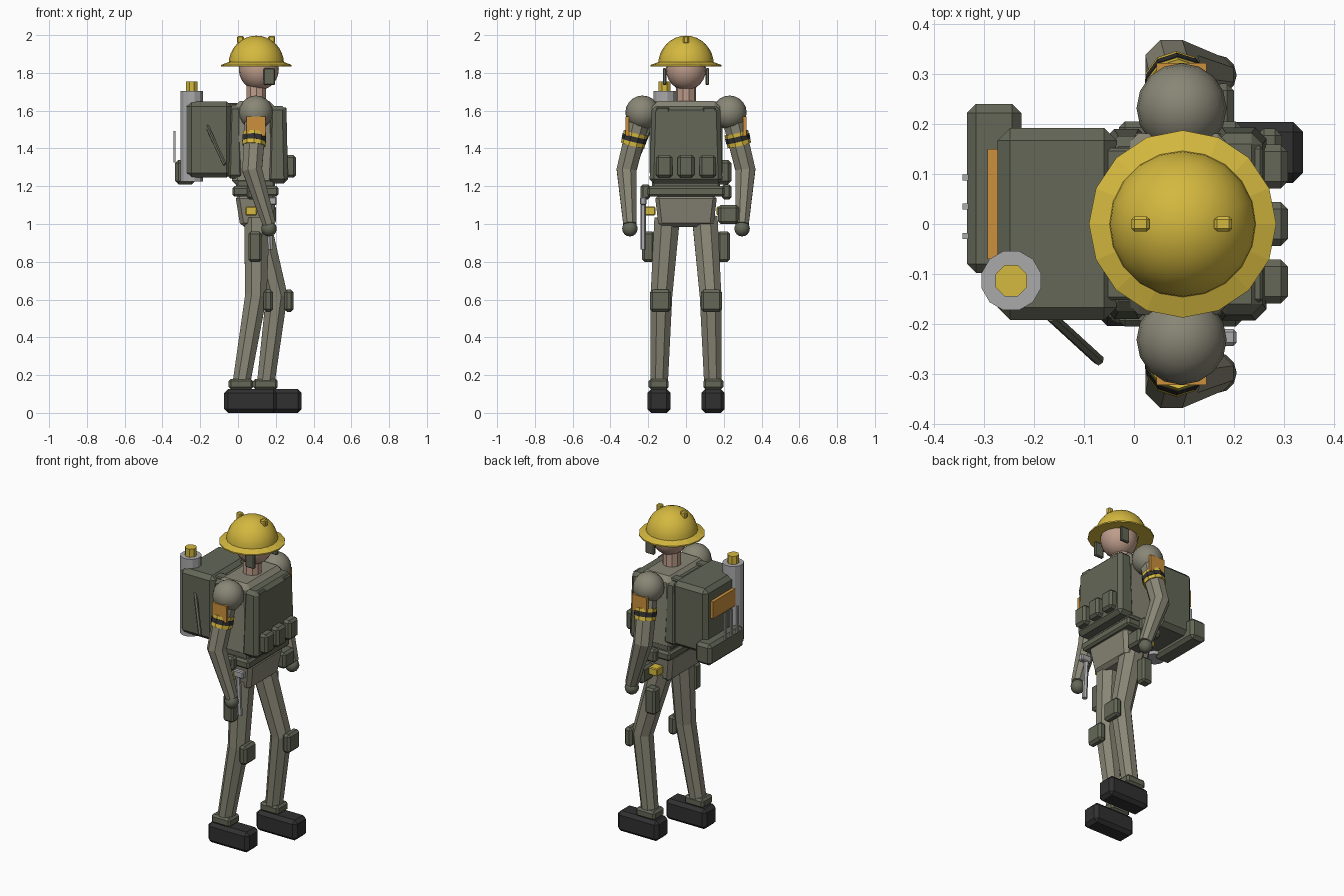
import bpy, bmesh, math
from mathutils import Vector, Matrix

if "Cube" in bpy.data.objects:
    bpy.data.objects.remove(bpy.data.objects["Cube"], do_unlink=True)


def material(name, r, g, b):
    m = bpy.data.materials.new(name)
    m.use_nodes = True
    m.diffuse_color = (r, g, b, 1)
    bsdf = next(n for n in m.node_tree.nodes if n.type == 'BSDF_PRINCIPLED')
    bsdf.inputs["Base Color"].default_value = (r, g, b, 1)
    return m


CLOTH = material("cloth olive", .25, .24, .18)
GEAR = material("gear olive", .125, .135, .095)
YELLOW = material("safety yellow", .66, .48, .05)
SKIN = material("skin", .52, .34, .26)
BLACK = material("boot black", .03, .03, .03)
STEEL = material("steel grey", .40, .40, .41)
ORANGE = material("patch orange", .60, .28, .045)


def finish(name, bm, mat, smooth=False):
    bmesh.ops.recalc_face_normals(bm, faces=bm.faces)
    me = bpy.data.meshes.new(name)
    bm.to_mesh(me)
    bm.free()
    me.materials.append(mat)
    ob = bpy.data.objects.new(name, me)
    bpy.context.collection.objects.link(ob)
    if smooth:
        me.polygons.foreach_set("use_smooth", [True] * len(me.polygons))
    return ob


def box(name, x, y, z, mat, bevel=.012, top=(1, 1), bottom=(1, 1), lean=0):
    """Chamfered box between ranges, with end scales and a forward lean of the top."""
    bm = bmesh.new()
    bmesh.ops.create_cube(bm, size=1)
    for v in bm.verts:
        s = top if v.co.z > 0 else bottom
        shift = lean if v.co.z > 0 else 0
        v.co = ((x[0] + x[1]) / 2 + v.co.x * s[0] * (x[1] - x[0]) + shift,
                (y[0] + y[1]) / 2 + v.co.y * s[1] * (y[1] - y[0]),
                (z[0] + z[1]) / 2 + v.co.z * (z[1] - z[0]))
    if bevel:
        bmesh.ops.bevel(bm, geom=bm.edges[:], offset=bevel, segments=1,
                        affect='EDGES', clamp_overlap=True)
    return finish(name, bm, mat)


def ball(name, center, radius, mat, scale_z=1, seg=16):
    bm = bmesh.new()
    bmesh.ops.create_uvsphere(bm, u_segments=seg, v_segments=seg // 2 + 2, radius=radius)
    bmesh.ops.scale(bm, vec=(1, 1, scale_z), verts=bm.verts)
    bmesh.ops.translate(bm, vec=center, verts=bm.verts)
    return finish(name, bm, mat, True)


def tube(name, points, radii, mat, sides=8):
    """Faceted limb through the points, with a radius at each one."""
    pts = [Vector(p) for p in points]
    bm = bmesh.new()
    rings = []
    for i, p in enumerate(pts):
        d = pts[min(i + 1, len(pts) - 1)] - pts[max(i - 1, 0)]
        turn = Vector((0, 0, 1)).rotation_difference(d.normalized())
        if d.z < 0:
            turn = Vector((0, 0, -1)).rotation_difference(d.normalized())
        ring = []
        for k in range(sides):
            a = 2 * math.pi * (k + .5) / sides
            ring.append(bm.verts.new(p + turn @ Vector((math.cos(a), math.sin(a), 0)) * radii[i]))
        rings.append(ring)
    for a, b in zip(rings, rings[1:]):
        for k in range(sides):
            n = (k + 1) % sides
            bm.faces.new((a[k], a[n], b[n], b[k]))
    bm.faces.new(rings[0])
    bm.faces.new(rings[-1])
    return finish(name, bm, mat)


def lathe(name, profile, center, mat, seg, smooth=False):
    bm = bmesh.new()
    vs = [bm.verts.new((r, 0, z)) for r, z in profile]
    es = [bm.edges.new(p) for p in zip(vs, vs[1:])]
    bmesh.ops.spin(bm, geom=vs + es, cent=(0, 0, 0), axis=(0, 0, 1),
                   angle=2 * math.pi, steps=seg)
    bmesh.ops.remove_doubles(bm, verts=bm.verts, dist=.0005)
    bmesh.ops.translate(bm, vec=center, verts=bm.verts)
    return finish(name, bm, mat, smooth)


def mid(c, w):
    return (c - w / 2, c + w / 2)


# Head, neck and helmet
HX = .097
ball("head", (.11, 0, 1.82), .106, SKIN, 1.06, 20)
tube("neck", [(HX, 0, 1.62), (HX, 0, 1.75)], [.054, .054], SKIN, 10)
dome = [(.147 * math.cos(t * math.pi / 16), 1.845 + .152 * math.sin(t * math.pi / 16))
        for t in range(9)]
lathe("helmet_dome", dome, (HX, 0, 0), YELLOW, 20, True)
lathe("helmet_brim", [(.1, 1.836), (.187, 1.834), (.187, 1.842), (.145, 1.858), (.1, 1.858)],
      (HX, 0, 0), YELLOW, 16)
for name, cx in (("helmet_rear_stud", .013), ("helmet_front_stud", .178)):
    box(name, mid(cx, .036), mid(0, .03), (1.955, 1.996), YELLOW, .006)

# Torso, vest and waist
box("torso", (-.04, .215), (-.192, .192), (1.2, 1.65), CLOTH, .03, (.85, .94), (.95, .95))
box("vest_front", (.15, .268), (-.197, .197), (1.215, 1.625), GEAR, .022, (.8, .92), (.95, .98))
box("vest_back", (-.06, .03), (-.19, .19), (1.24, 1.63), GEAR, .02, (.8, .92))
box("waist", (-.01, .195), (-.18, .18), (1.17, 1.25), GEAR, .01)
box("belt", (-.03, .215), (-.205, .205), (1.145, 1.2), GEAR, .012)
box("pelvis", (-.015, .205), (-.165, .165), (.985, 1.155), CLOTH, .02, bottom=(.75, .88))
for name, cy in (("right_vest_pouch", -.115), ("middle_vest_pouch", 0), ("left_vest_pouch", .115)):
    box(name, (.225, .307), mid(cy, .088), (1.245, 1.365), GEAR, .014)

# Parts carried on both sides
for side, s in (("left", 1), ("right", -1)):
    # Straps, ear guards
    box(side + "_strap_buckle", (.195, .257), mid(s * .122, .068), (1.59, 1.618), GEAR, .006)
    box(side + "_shoulder_strap", (-.06, .02), mid(s * .122, .06), (1.615, 1.64), GEAR, .006)
    box(side + "_ear_guard", (.135, .195), mid(s * .113, .02), (1.735, 1.825), GEAR, .005)

    # Arm
    ball(side + "_shoulder", (.095, s * .231, 1.59), .09, CLOTH)
    top, elbow = Vector((.095, s * .24, 1.59)), Vector((.075, s * .315, 1.285))
    tube(side + "_arm", [top, elbow, (.165, s * .297, 1.0)], [.062, .057, .038], CLOTH)
    ball(side + "_glove", (.164, s * .297, .975), .041, GEAR, 1, 12)
    for name, a, b, r, mat in (("upper_band", .35, .41, .064, YELLOW),
                               ("middle_band", .41, .50, .066, BLACK),
                               ("lower_band", .50, .57, .064, YELLOW)):
        tube(side + "_" + name, [top.lerp(elbow, a), top.lerp(elbow, b)], [r, r], mat, 10)
    box(side + "_sleeve_patch", mid(.095, .1), mid(s * .312, .018), (1.465, 1.568), ORANGE, 0)

    # Leg, with the left one stepping forward
    hip = (.1, s * .1, 1.03)
    knee = (.205 if s > 0 else .095, s * .13, .62)
    ankle_x = .145 if s > 0 else .015
    tube(side + "_leg", [hip, knee, (ankle_x, s * .143, .14)], [.073, .062, .05], CLOTH)
    box(side + "_knee_pad", mid(knee[0] + .065, .05), mid(s * .135, .112), (.535, .652), GEAR, .014)
    box(side + "_ankle_cuff", mid(ankle_x, .13), mid(s * .145, .105), (.125, .18), GEAR, .012)
    heel = ankle_x - .088
    box(side + "_boot", (heel, heel + .28), mid(s * .143, .122), (0, .126), BLACK, .02)

    # Belt and thigh gear
    box(side + "_thigh_case", mid(.09, .07), mid(s * .2, .065), (.8, .96), GEAR, .012)
    box(side + "_belt_pouch", mid(.09, .085), mid(s * .215, .05), (1.13, 1.21), GEAR, .012)
    box(side + "_yellow_tool", mid(.07, .06), mid(s * .195, .065), (1.045, 1.092), YELLOW, .005)

box("left_hip_pouch", (.1, .2), (.17, .28), (1.0, 1.1), GEAR, .014)

# Hammer on the right hip
box("hammer_head", (.135, .205), (-.243, -.21), (1.1, 1.143), STEEL, .006)
tube("hammer_handle", [(.16, -.227, 1.12), (.172, -.227, .865)], [.015, .015], STEEL, 6)

# Backpack with its tank, roll and fittings
box("backpack", (-.272, -.035), (-.192, .192), (1.245, 1.648), GEAR, .025)
box("lower_pack", (-.333, -.225), (-.098, .24), (1.21, 1.34), GEAR, .018)
box("pack_patch", (-.292, -.266), (-.07, .15), (1.465, 1.57), ORANGE, 0)
tube("tank", [(-.245, -.113, 1.225), (-.245, -.113, 1.705)], [.061, .061], STEEL, 12)
tube("tank_valve", [(-.245, -.113, 1.70), (-.245, -.113, 1.755)], [.034, .034], YELLOW, 8)
for i, cy in enumerate((-.024, .035, .093)):
    box("pack_rod_" + str(i + 1), (-.342, -.33), mid(cy, .012), (1.325, 1.492), STEEL, 0)
tube("side_lever", [(-.165, -.185, 1.52), (-.07, -.272, 1.315)], [.011, .011], GEAR, 6)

Task goal: Copy, exactly and only, the lines above that begin with the one containing "1.092), YELLOW, .005)" and finish with the one containing "1.492), STEEL, 0)".

Answer to this exercise:
    box(side + "_yellow_tool", mid(.07, .06), mid(s * .195, .065), (1.045, 1.092), YELLOW, .005)

box("left_hip_pouch", (.1, .2), (.17, .28), (1.0, 1.1), GEAR, .014)

# Hammer on the right hip
box("hammer_head", (.135, .205), (-.243, -.21), (1.1, 1.143), STEEL, .006)
tube("hammer_handle", [(.16, -.227, 1.12), (.172, -.227, .865)], [.015, .015], STEEL, 6)

# Backpack with its tank, roll and fittings
box("backpack", (-.272, -.035), (-.192, .192), (1.245, 1.648), GEAR, .025)
box("lower_pack", (-.333, -.225), (-.098, .24), (1.21, 1.34), GEAR, .018)
box("pack_patch", (-.292, -.266), (-.07, .15), (1.465, 1.57), ORANGE, 0)
tube("tank", [(-.245, -.113, 1.225), (-.245, -.113, 1.705)], [.061, .061], STEEL, 12)
tube("tank_valve", [(-.245, -.113, 1.70), (-.245, -.113, 1.755)], [.034, .034], YELLOW, 8)
for i, cy in enumerate((-.024, .035, .093)):
    box("pack_rod_" + str(i + 1), (-.342, -.33), mid(cy, .012), (1.325, 1.492), STEEL, 0)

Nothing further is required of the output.